** WHAT YOU WILL DO **
Which lines of the data contain the string "axis"? Copy every one.
BEGIN GIVEN RECORDS
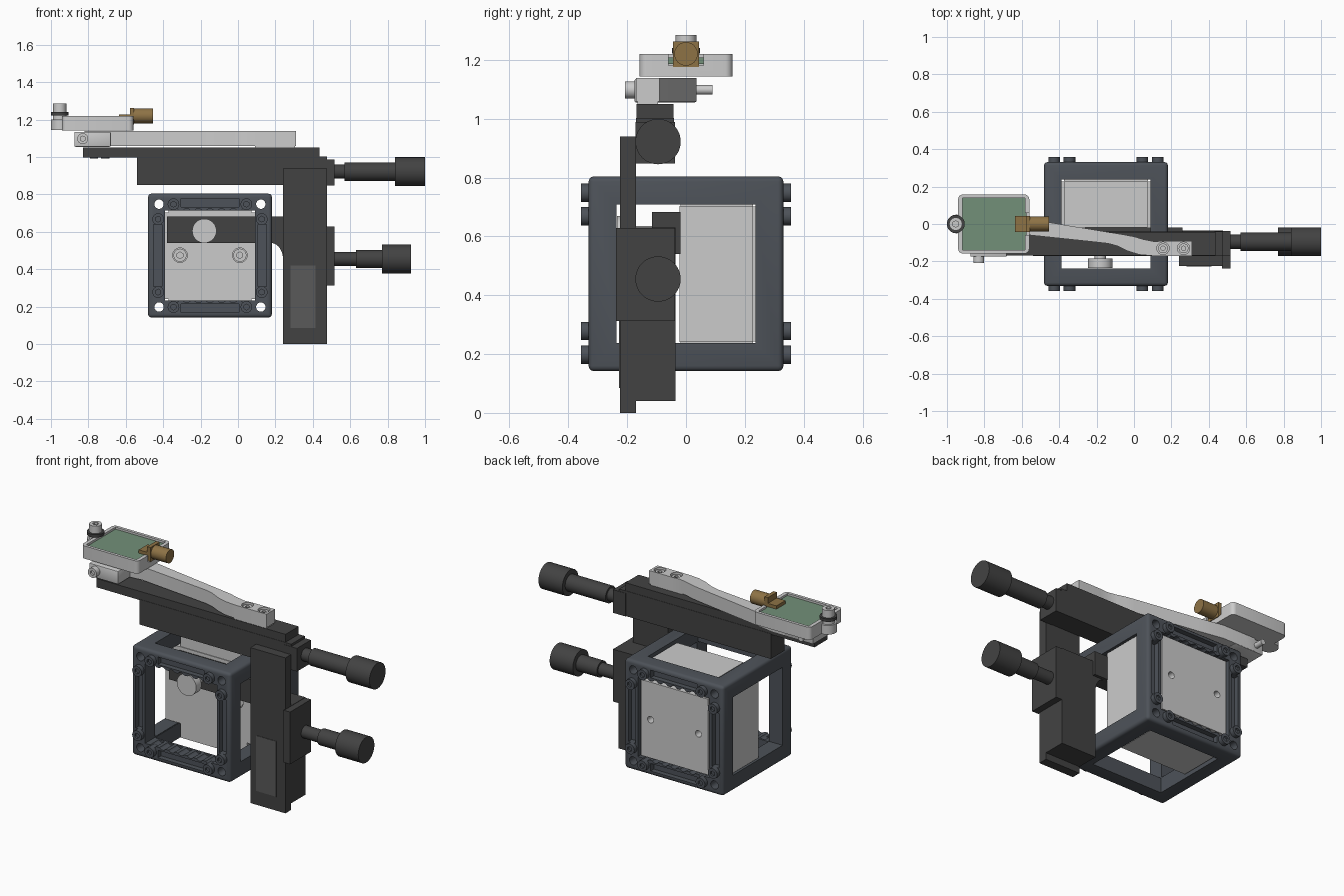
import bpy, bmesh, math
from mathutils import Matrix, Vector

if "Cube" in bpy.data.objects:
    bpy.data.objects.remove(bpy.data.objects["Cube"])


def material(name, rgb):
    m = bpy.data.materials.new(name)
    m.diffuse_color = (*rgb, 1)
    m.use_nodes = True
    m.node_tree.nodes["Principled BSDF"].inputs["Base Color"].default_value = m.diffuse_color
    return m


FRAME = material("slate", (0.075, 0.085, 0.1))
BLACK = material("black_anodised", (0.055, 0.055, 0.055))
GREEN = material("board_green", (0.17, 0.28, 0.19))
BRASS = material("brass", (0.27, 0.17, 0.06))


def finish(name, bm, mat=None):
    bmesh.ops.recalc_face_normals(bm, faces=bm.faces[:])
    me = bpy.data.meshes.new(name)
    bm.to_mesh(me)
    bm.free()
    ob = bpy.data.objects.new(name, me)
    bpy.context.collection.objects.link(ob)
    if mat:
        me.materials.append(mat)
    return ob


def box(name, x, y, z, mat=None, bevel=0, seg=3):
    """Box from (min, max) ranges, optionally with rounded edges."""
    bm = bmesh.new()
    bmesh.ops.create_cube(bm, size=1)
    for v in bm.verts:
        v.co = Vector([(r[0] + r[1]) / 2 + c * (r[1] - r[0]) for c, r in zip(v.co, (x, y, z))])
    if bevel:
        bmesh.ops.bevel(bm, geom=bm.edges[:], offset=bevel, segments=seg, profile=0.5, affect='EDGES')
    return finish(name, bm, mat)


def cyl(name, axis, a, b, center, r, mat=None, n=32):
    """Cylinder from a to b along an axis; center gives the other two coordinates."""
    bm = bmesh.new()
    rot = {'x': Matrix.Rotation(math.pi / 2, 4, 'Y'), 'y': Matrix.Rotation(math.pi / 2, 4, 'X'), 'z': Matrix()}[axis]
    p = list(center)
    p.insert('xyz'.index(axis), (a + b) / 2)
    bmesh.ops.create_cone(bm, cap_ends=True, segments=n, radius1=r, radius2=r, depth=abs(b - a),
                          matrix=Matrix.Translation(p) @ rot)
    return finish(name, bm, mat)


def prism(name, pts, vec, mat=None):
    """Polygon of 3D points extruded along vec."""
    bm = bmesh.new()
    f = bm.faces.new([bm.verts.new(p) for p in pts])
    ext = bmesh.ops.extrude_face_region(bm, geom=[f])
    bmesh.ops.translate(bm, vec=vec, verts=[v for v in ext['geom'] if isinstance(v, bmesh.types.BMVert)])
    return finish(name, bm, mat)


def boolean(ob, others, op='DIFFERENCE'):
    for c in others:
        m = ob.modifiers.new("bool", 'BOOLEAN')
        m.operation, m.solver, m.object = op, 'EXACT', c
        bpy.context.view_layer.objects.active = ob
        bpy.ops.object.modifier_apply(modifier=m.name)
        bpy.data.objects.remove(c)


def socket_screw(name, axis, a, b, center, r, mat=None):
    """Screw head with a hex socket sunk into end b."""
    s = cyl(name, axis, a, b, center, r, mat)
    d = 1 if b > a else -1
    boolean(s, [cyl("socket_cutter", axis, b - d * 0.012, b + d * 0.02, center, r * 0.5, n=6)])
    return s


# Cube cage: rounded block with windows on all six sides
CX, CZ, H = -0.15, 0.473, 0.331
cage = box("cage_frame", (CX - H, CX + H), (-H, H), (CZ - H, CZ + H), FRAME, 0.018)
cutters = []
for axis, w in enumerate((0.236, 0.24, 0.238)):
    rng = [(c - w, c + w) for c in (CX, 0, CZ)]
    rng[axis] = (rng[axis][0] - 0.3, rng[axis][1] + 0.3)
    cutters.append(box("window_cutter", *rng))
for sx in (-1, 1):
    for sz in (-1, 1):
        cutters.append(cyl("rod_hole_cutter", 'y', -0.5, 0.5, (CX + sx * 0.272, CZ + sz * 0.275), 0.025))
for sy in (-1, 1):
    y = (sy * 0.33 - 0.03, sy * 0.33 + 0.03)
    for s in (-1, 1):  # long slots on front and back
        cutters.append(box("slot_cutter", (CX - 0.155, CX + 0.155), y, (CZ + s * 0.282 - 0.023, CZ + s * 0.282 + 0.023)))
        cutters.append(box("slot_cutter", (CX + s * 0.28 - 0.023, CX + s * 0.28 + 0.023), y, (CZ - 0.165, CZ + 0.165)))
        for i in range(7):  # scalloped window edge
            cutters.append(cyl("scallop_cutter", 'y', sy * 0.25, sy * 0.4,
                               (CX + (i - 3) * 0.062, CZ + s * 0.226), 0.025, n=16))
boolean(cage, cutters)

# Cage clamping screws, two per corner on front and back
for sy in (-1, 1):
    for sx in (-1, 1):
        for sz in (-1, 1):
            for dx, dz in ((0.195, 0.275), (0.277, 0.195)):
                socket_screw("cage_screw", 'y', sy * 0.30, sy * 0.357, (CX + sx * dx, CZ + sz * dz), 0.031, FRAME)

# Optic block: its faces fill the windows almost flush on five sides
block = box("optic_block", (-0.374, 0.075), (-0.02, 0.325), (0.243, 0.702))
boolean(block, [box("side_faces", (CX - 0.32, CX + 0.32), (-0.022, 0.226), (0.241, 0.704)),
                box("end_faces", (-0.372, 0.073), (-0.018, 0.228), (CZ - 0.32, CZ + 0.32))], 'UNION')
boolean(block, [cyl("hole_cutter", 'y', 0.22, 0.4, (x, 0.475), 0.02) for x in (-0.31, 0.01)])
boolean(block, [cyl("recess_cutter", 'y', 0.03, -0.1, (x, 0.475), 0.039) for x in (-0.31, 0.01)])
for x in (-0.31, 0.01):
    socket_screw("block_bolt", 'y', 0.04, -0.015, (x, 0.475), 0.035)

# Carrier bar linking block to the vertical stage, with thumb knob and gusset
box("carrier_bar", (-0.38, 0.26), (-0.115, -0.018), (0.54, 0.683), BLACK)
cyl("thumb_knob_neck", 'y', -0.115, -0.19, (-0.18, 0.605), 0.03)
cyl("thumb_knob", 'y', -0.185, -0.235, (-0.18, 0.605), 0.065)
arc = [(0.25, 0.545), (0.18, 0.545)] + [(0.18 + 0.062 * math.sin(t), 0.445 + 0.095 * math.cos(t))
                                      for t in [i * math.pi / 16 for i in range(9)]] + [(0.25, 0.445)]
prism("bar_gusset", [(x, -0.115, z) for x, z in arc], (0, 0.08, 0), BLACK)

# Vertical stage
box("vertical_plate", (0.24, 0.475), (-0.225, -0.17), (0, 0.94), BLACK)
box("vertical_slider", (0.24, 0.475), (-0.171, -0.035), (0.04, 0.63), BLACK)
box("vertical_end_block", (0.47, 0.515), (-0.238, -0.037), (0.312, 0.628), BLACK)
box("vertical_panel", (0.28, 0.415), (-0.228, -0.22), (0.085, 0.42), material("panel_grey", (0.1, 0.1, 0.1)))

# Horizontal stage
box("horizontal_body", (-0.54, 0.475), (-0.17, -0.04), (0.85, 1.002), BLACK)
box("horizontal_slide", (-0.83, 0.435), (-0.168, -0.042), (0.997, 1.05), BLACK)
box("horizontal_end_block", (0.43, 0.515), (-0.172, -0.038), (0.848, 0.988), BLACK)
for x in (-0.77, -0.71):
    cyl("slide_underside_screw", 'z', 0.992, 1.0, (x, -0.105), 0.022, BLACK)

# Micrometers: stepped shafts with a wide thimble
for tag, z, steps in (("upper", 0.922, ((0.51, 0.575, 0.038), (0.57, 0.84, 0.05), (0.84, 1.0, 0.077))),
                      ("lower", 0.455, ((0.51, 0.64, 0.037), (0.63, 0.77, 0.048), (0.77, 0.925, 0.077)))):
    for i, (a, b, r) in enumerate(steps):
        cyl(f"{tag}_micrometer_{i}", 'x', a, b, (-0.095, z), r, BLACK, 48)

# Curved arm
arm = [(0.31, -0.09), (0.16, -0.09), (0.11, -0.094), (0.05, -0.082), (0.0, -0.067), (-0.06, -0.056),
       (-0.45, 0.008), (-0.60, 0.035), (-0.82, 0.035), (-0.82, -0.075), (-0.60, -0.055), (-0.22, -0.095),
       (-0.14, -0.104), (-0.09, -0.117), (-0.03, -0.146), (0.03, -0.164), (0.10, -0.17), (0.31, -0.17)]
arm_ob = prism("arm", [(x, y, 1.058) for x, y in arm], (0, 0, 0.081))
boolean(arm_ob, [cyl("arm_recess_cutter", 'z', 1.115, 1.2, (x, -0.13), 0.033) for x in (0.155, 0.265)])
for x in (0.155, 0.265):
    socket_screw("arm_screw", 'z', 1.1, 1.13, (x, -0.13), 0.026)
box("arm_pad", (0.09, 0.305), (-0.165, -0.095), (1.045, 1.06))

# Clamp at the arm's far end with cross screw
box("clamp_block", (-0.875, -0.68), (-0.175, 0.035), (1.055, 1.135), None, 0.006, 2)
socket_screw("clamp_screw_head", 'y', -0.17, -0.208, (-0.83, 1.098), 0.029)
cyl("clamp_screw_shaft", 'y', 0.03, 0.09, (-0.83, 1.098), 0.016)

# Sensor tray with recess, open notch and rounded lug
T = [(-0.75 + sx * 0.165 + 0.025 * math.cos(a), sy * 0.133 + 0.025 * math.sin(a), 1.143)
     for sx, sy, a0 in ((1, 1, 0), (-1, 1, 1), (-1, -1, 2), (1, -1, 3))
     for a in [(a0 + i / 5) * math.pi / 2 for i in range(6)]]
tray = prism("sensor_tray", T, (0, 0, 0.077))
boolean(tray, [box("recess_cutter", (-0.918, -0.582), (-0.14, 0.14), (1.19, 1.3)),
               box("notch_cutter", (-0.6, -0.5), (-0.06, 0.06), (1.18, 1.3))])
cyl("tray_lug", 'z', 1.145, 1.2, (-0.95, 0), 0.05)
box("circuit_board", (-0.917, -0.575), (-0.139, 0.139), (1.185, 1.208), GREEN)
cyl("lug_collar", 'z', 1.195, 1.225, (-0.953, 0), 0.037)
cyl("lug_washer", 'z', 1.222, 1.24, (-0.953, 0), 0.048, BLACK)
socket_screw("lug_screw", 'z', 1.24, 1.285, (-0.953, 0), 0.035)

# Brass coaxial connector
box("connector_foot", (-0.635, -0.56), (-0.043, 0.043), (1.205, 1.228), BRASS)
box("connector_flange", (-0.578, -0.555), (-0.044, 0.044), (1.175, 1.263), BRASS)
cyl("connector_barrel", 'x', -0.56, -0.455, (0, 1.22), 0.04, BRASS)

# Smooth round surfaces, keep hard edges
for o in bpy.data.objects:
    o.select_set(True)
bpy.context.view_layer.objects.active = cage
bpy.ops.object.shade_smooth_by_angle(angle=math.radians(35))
END GIVEN RECORDS
** EXERCISE ANSWER **
def cyl(name, axis, a, b, center, r, mat=None, n=32):
    """Cylinder from a to b along an axis; center gives the other two coordinates."""
    rot = {'x': Matrix.Rotation(math.pi / 2, 4, 'Y'), 'y': Matrix.Rotation(math.pi / 2, 4, 'X'), 'z': Matrix()}[axis]
    p.insert('xyz'.index(axis), (a + b) / 2)
def socket_screw(name, axis, a, b, center, r, mat=None):
    s = cyl(name, axis, a, b, center, r, mat)
    boolean(s, [cyl("socket_cutter", axis, b - d * 0.012, b + d * 0.02, center, r * 0.5, n=6)])
for axis, w in enumerate((0.236, 0.24, 0.238)):
    rng[axis] = (rng[axis][0] - 0.3, rng[axis][1] + 0.3)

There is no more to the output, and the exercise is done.